NEW DELHI: The Supreme Court has said that judges as citizens have genuine concerns about the revenue loss and asked the Centre to expedite streamlining the appeal filing process related to direct and indirect taxation matters.

The top court asked the government to issue a notification about the setting up of a committee, which will monitor the process with technological intervention and development of software for tracking of the cases.

The Centre said that the National Informatics Centre (NIC) is collaborating to integrate the Legal Information Management and Briefing System (LIMBS) with the e-office mechanism so that real time tracking of cases can be done.

A bench of Justices DY Chandrachud and M R Shah was assured by Solicitor General Tushar Mehta that a committee will be set up by next Monday, which will monitor the stages of the cases.

“Look, we as citizens of this country have genuine concern about revenue losses to the government on account of delay in filing appeals. We see that appeals are being filed with 500-600 days delay and they are dismissed by the courts. You should have a committee composed of not very senior level officers but of people, who are in know-how of things. They are the best suited to monitor the development of cases,” the bench said.

Mehta said that the problem is that many a times there is deliberate attempt to delay filing of the cases and with the new system in place, accountability will be fixed.

He added that with the new system in place once a judgement is pronounced in any court, process of filing appeal, if required will start immediately with a requisite time line.

He said that recently a high level meeting was held on the issue and even he had participated in the deliberation and several suggestions have been made, which will be incorporated.

The bench said in a hearing held on Thursday, “At least you issue a small notification about the setting up of the committee, so that the court knows that the work has started and we will leave the issue here”.

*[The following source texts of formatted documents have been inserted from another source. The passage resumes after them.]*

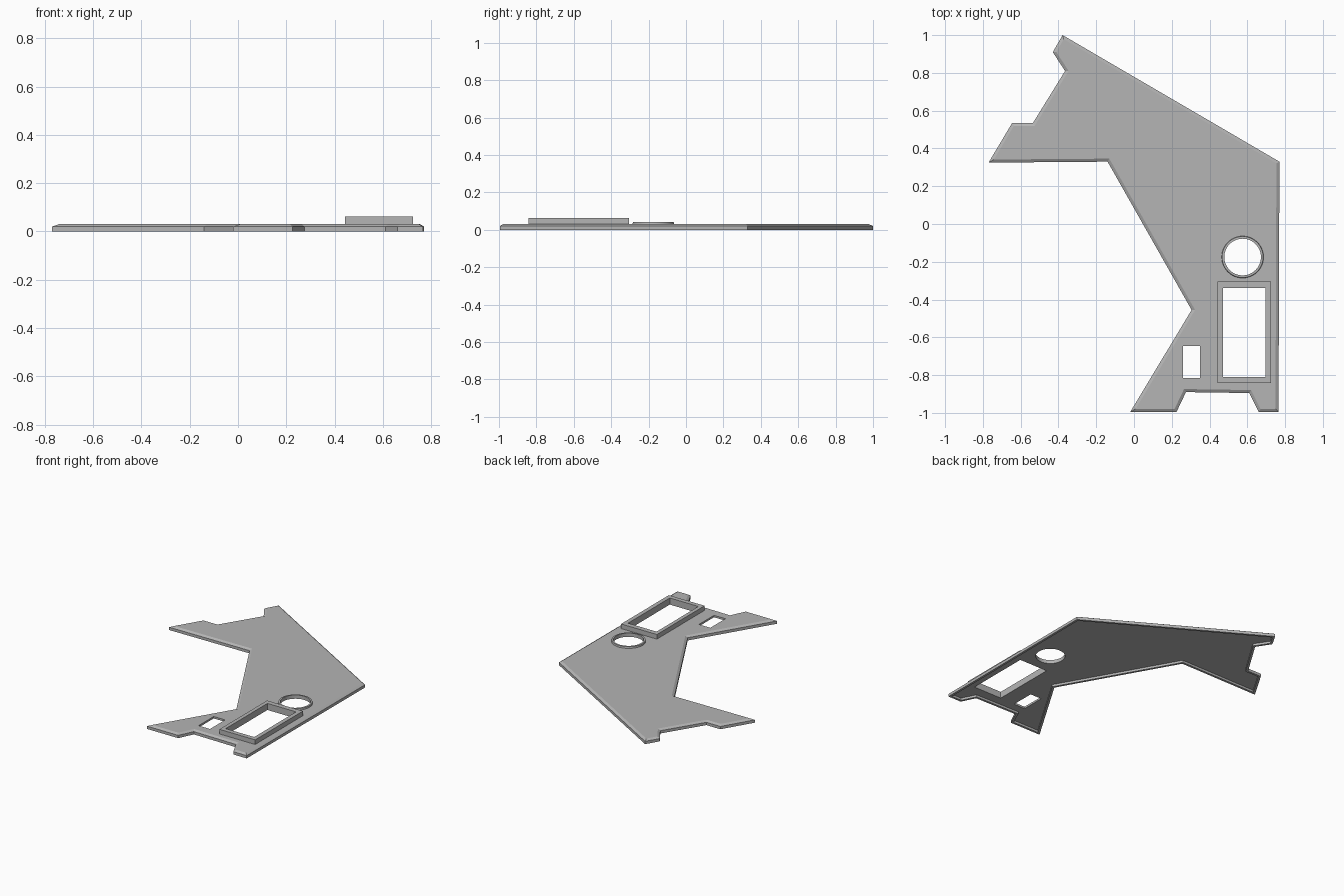
import bpy
import bmesh
from math import cos, sin, tau
from mathutils import Vector

cube = bpy.data.objects.get("Cube")
if cube:
    bpy.data.objects.remove(cube, do_unlink=True)

grey = bpy.data.materials.new("plain grey")
grey.use_nodes = True
grey.diffuse_color = (0.46, 0.46, 0.46, 1)
grey.node_tree.nodes["Principled BSDF"].inputs["Base Color"].default_value = (0.46, 0.46, 0.46, 1)

OUTLINE = [(-0.378, 1.0), (0.77, 0.33), (0.765, -0.995), (0.66, -0.995), (0.61, -0.895),
           (0.275, -0.89), (0.225, -0.995), (-0.02, -0.995), (0.305, -0.455), (-0.14, 0.33),
           (-0.77, 0.325), (-0.645, 0.535), (-0.535, 0.535), (-0.365, 0.81), (-0.43, 0.91)]
TOP = 0.03        # upper surface of the plate
SKIN = 0.016      # underside of the recessed panel
RIM = 0.016       # width of bevel and lower rim


def inset(points, d):
    """Move every edge of a clockwise outline inwards by d."""
    pts = [Vector(p) for p in points]
    result = []
    for i, p in enumerate(pts):
        a = (p - pts[i - 1]).normalized()
        b = (pts[(i + 1) % len(pts)] - p).normalized()
        na, nb = Vector((a.y, -a.x)), Vector((b.y, -b.x))
        result.append(p + (na + nb) * d / (1 + na.dot(nb)))
    return result


def rectangle(x0, x1, y0, y1):
    return [(x0, y0), (x0, y1), (x1, y1), (x1, y0)]


def circle(x, y, r, n=48):
    return [(x + r * cos(tau * i / n), y - r * sin(tau * i / n)) for i in range(n)]


def loft(name, loops, caps=False, closed=False):
    """Skin a chain of (points, z) loops into an object."""
    bm = bmesh.new()
    rings = [[bm.verts.new((p[0], p[1], z)) for p in pts] for pts, z in loops]
    pairs = list(zip(rings, rings[1:]))
    if closed:
        pairs.append((rings[-1], rings[0]))
    for lo, hi in pairs:
        for i in range(len(lo)):
            bm.faces.new((lo[i - 1], lo[i], hi[i], hi[i - 1]))
    if caps:
        ends = [bm.faces.new(rings[0]), bm.faces.new(rings[-1])]
        bmesh.ops.triangulate(bm, faces=ends)
    bmesh.ops.recalc_face_normals(bm, faces=bm.faces[:])
    mesh = bpy.data.meshes.new(name)
    bm.to_mesh(mesh)
    bm.free()
    mesh.materials.append(grey)
    obj = bpy.data.objects.new(name, mesh)
    bpy.context.collection.objects.link(obj)
    return obj


def activate(obj):
    bpy.ops.object.select_all(action='DESELECT')
    obj.select_set(True)
    bpy.context.view_layer.objects.active = obj


# Plate: recessed underside, rim, side wall, bevelled upper edge
inner = inset(OUTLINE, RIM)
plate = loft("panel_plate", [(inner, SKIN), (inner, 0), (OUTLINE, 0),
                             (OUTLINE, 0.02), (inner, TOP)], caps=True)

# Openings
window = rectangle(0.47, 0.695, -0.81, -0.34)
slot = rectangle(0.26, 0.35, -0.815, -0.645)
hole = circle(0.575, -0.175, 0.097)
for opening in (window, slot, hole):
    cutter = loft("cutter", [(opening, -0.1), (opening, 0.1)], caps=True)
    cutter.hide_render = True
    cut = plate.modifiers.new("opening", 'BOOLEAN')
    cut.operation = 'DIFFERENCE'
    cut.solver = 'EXACT'
    cut.object = cutter
    activate(plate)
    bpy.ops.object.modifier_apply(modifier=cut.name)
    bpy.data.objects.remove(cutter, do_unlink=True)

# Raised frame around the window
frame = rectangle(0.443, 0.725, -0.842, -0.305)
loft("window_frame", [(window, TOP), (frame, TOP), (frame, 0.063), (window, 0.063)], closed=True)

# Low collar around the round hole
collar = loft("hole_collar", [(hole, TOP), (circle(0.575, -0.175, 0.111), TOP),
                              (circle(0.575, -0.175, 0.109), 0.041), (hole, 0.042)], closed=True)
for obj in (plate, collar):
    activate(obj)
    bpy.ops.object.shade_smooth_by_angle(angle=0.4)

The top court said that developing a system with technological intervention will help the government in creating a business friendly environment.

“We are only trying to protect the revenue department. This will protect the interest of the government. You should have case information software from where you can retrieve data, case status and other relevant details. This will help in reducing pendency and create a business friendly environment. You apply your mind, and first set up a committee,” the bench said.

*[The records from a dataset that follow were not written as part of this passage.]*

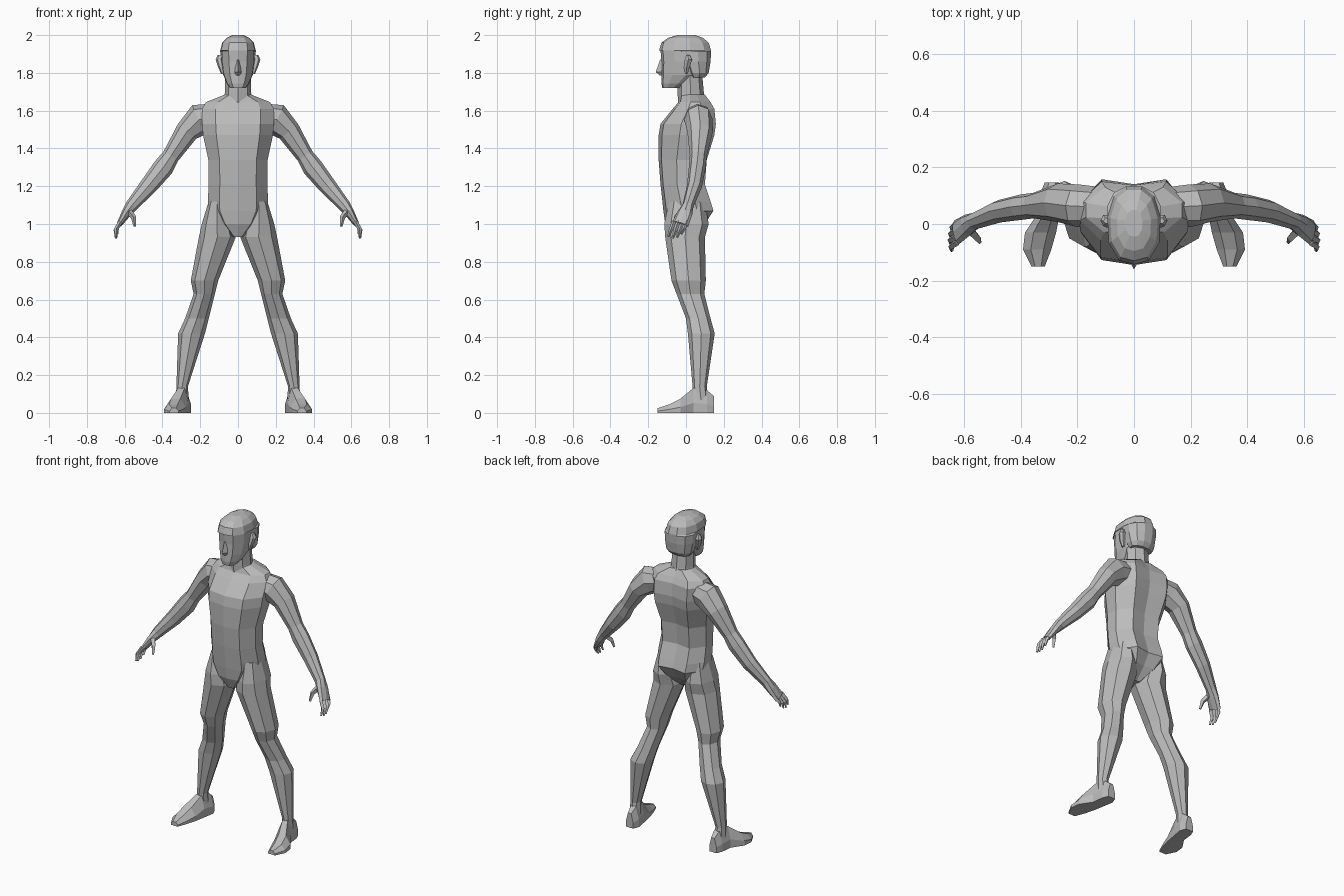
import bpy
import bmesh
import math
from mathutils import Vector

cube = bpy.data.objects.get("Cube")
if cube:
    bpy.data.objects.remove(cube)

GREY = (0.5, 0.5, 0.5, 1)
clay = bpy.data.materials.new("clay grey")
clay.use_nodes = True
clay.diffuse_color = GREY
clay.node_tree.nodes["Principled BSDF"].inputs["Base Color"].default_value = GREY


def skin(name, rings, mirror=False):
    """Bridge a list of point rings into a closed, flat-shaded part."""
    bm = bmesh.new()
    loops = [[bm.verts.new(p) for p in ring] for ring in rings]
    n = len(loops[0])
    for low, high in zip(loops, loops[1:]):
        for i in range(n):
            j = (i + 1) % n
            bm.faces.new((low[i], low[j], high[j], high[i]))
    bm.faces.new(loops[0])
    bm.faces.new(loops[-1])
    bmesh.ops.recalc_face_normals(bm, faces=bm.faces)
    mesh = bpy.data.meshes.new(name)
    bm.to_mesh(mesh)
    bm.free()
    mesh.materials.append(clay)
    obj = bpy.data.objects.new(name, mesh)
    bpy.context.collection.objects.link(obj)
    if mirror:
        obj.modifiers.new("Mirror", "MIRROR").use_mirror_merge = False
    return obj


def polygon(n):
    return [(math.cos(math.tau * i / n), math.sin(math.tau * i / n)) for i in range(n)]


def symmetric(half):
    """Complete a half outline that starts and may end on the centre line."""
    return half + [(-a, b) for a, b in reversed(half) if a > 0]


def loft(name, outline, stations, along="z", mirror=False):
    """Stretch the outline into a box (a0, a1, b0, b1) at each station."""
    rings = []
    for t, a0, a1, b0, b1 in stations:
        ring = []
        for u, v in outline:
            a = (a0 + a1 + u * (a1 - a0)) / 2
            b = (b0 + b1 + v * (b1 - b0)) / 2
            ring.append((a, b, t) if along == "z" else (a, t, b))
        rings.append(ring)
    return skin(name, rings, mirror)


def body(name, outline, stations):
    """Loft centred on x from (height, half width, front, back)."""
    return loft(name, outline, [(z, -w, w, f, b) for z, w, f, b in stations])


def limb(name, sides, stations):
    """Mirrored tube through (x, y, z, thickness, depth) stations."""
    points = [Vector(s[:3]) for s in stations]
    rings = []
    for i, (p, s) in enumerate(zip(points, stations)):
        tangent = points[min(i + 1, len(points) - 1)] - points[max(i - 1, 0)]
        side = tangent.cross(Vector((0, 1, 0))).normalized()
        deep = side.cross(tangent).normalized()
        rings.append([p + side * s[3] * u + deep * s[4] * v for u, v in polygon(sides)])
    return skin(name, rings, True)


# Torso with a chest crease and a shallow spine groove
torso_outline = symmetric([(0, -1), (.62, -.88), (1, -.25), (1, .35), (.6, 1), (0, .88)])
body("torso", torso_outline, [
    (.93, .03, -.08, .03),
    (1.0, .11, -.11, .10),
    (1.07, .155, -.12, .145),
    (1.12, .16, -.125, .13),
    (1.21, .155, -.135, .10),
    (1.34, .157, -.145, .11),
    (1.47, .185, -.145, .15),
    (1.53, .19, -.135, .158),
    (1.61, .19, -.07, .15),
    (1.645, .17, -.04, .13),
    (1.685, .07, -.03, .10),
])

# Neck
body("neck", polygon(8), [
    (1.63, .09, -.04, .115),
    (1.69, .07, -.045, .095),
    (1.8, .068, -.045, .085),
])

# Head and hair cap
head_outline = symmetric([(0, -1), (.55, -.9), (.95, -.45), (1, .2), (.75, .75), (.3, 1)])
body("head", head_outline, [
    (1.72, .042, -.125, -.03),
    (1.745, .06, -.13, .02),
    (1.79, .078, -.13, .085),
    (1.86, .088, -.13, .12),
    (1.92, .09, -.135, .125),
    (1.965, .075, -.12, .105),
    (1.99, .04, -.07, .07),
])
body("hair", head_outline, [
    (1.775, .07, .02, .10),
    (1.8, .084, .0, .12),
    (1.86, .093, -.03, .13),
    (1.912, .094, -.04, .133),
    (1.918, .094, -.143, .133),
    (1.96, .084, -.13, .12),
    (1.985, .06, -.095, .09),
    (2.0, .03, -.045, .05),
])

# Nose and ears
body("nose", polygon(4), [
    (1.87, .009, -.137, -.1),
    (1.805, .018, -.16, -.1),
    (1.785, .014, -.137, -.1),
])
loft("ears", polygon(6), [
    (1.795, .07, .09, -.01, .01),
    (1.83, .075, .105, -.015, .022),
    (1.87, .08, .118, -.01, .035),
    (1.895, .08, .108, .0, .022),
], mirror=True)

# Arms with palms
limb("arms", 8, [
    (.12, .06, 1.575, .065, .07),
    (.2, .065, 1.555, .085, .075),
    (.27, .075, 1.49, .062, .068),
    (.355, .065, 1.36, .046, .045),
    (.395, .06, 1.3, .055, .045),
    (.475, .045, 1.2, .047, .04),
    (.565, .01, 1.095, .033, .03),
    (.59, -.005, 1.06, .026, .04),
    (.627, -.03, 1.0, .015, .045),
])

# Fingers, fanned across the knuckles, and thumbs
for label, offset, length in (("index", -.034, .9), ("middle", -.011, 1),
                              ("ring", .012, .95), ("little", .034, .75)):
    limb(label + "_fingers", 4, [
        (.622, -.03 + offset, 1.012, .012, .012),
        (.622 + .026 * length, -.045 + offset, 1.012 - .045 * length, .011, .011),
        (.622 + .024 * length, -.06 + offset, 1.012 - .088 * length, .006, .006),
    ])
limb("thumbs", 4, [
    (.58, -.02, 1.07, .018, .018),
    (.553, -.05, 1.035, .014, .014),
    (.546, -.065, .988, .007, .007),
])

# Legs with a ridge down the shin
loft("legs", polygon(8), [
    (1.12, .07, .155, -.09, .1),
    (1.0, .03, .192, -.115, .12),
    (.93, .012, .207, -.11, .1),
    (.7, .105, .25, -.077, .105),
    (.63, .122, .235, -.05, .097),
    (.5, .155, .28, .0, .13),
    (.42, .175, .317, .01, .152),
    (.14, .265, .326, .035, .11),
    (.06, .26, .33, .04, .12),
], mirror=True)

# Feet with flat soles
foot_outline = [(-1, -1), (1, -1), (1, -.2), (.45, 1), (-.45, 1), (-1, -.2)]
loft("feet", foot_outline, [
    (.147, .265, .315, 0, .09),
    (.11, .25, .33, 0, .12),
    (.04, .262, .338, 0, .132),
    (-.03, .275, .385, 0, .075),
    (-.09, .292, .392, 0, .045),
    (-.15, .315, .362, 0, .025),
], along="y", mirror=True)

The top court added that the government should have a similar system in place for Goods and Service Tax also, which will help in fast tracking and speedy adjudication of the cases and creating a business friendly environment in the country.

Justice Shah said that the creation of a time-line which the government has thought of will be effective only if it is adhered by all the departments down the line as the delay starts from their end.

The top court posted the matter for further hearing on August 27 and asked the government to apprise it about the developments on that day.

Earlier, this month the top court had taken serious exception to the failure of finance department officials in finalising a proposal to streamline the process of filing appeals and warned it will not hesitate to initiate contempt against them and take coercive action.

It had taken note of repeated adjournments sought in an appeal against the order of the Customs Excise and Service Tax Appellate Tribunal filed with a delay of 536 days.

On February 15, Mehta had placed a note before the bench after deliberation with senior union government officials including the finance secretary and law secretary and the chairpersons of the Central Board of Direct Taxes and Central Board of Indirect Taxes and Customs.

In the note it was submitted that both Boards have issued instructions outlining the time lines for different levels for processing of a case for filing an Special Leave Petition to ensure that appeal is filed within the stipulated time frame of 90 days.

The proposal said that there should be a Committee in each Board (CBDT and CBIC) consisting of-Member (Judicial)-chairman, Director General of the Directorate in-charge for litigation management-convener, Commissioner (Judicial), Legal advisor for department of legal affairs, and Central Government Standing Counsel.

It said that the Committees of the both Boards should meet every week at a fixed time (say, every Tuesday at 5 pm) one after another and take the final decision on whether to file an SLP or not and only in exceptional cases of disagreement, matter could be processed on file between Department of Revenue and Department of Legal Affairs and even SG/ASG.

In the meetings the Finance Secretary had said that there are around 20-22 SLPs being filed between both the Boards every week and the Committee should be able to take quick decisions cutting down movement of files through various levels.

On February 10, the top court had said that the union government, in the Department of Revenue must find an answer to this state of affairs by ensuring that matters which are required to be litigated are litigated with all necessary dispatch and matters not worthy of being pursued are set to rest.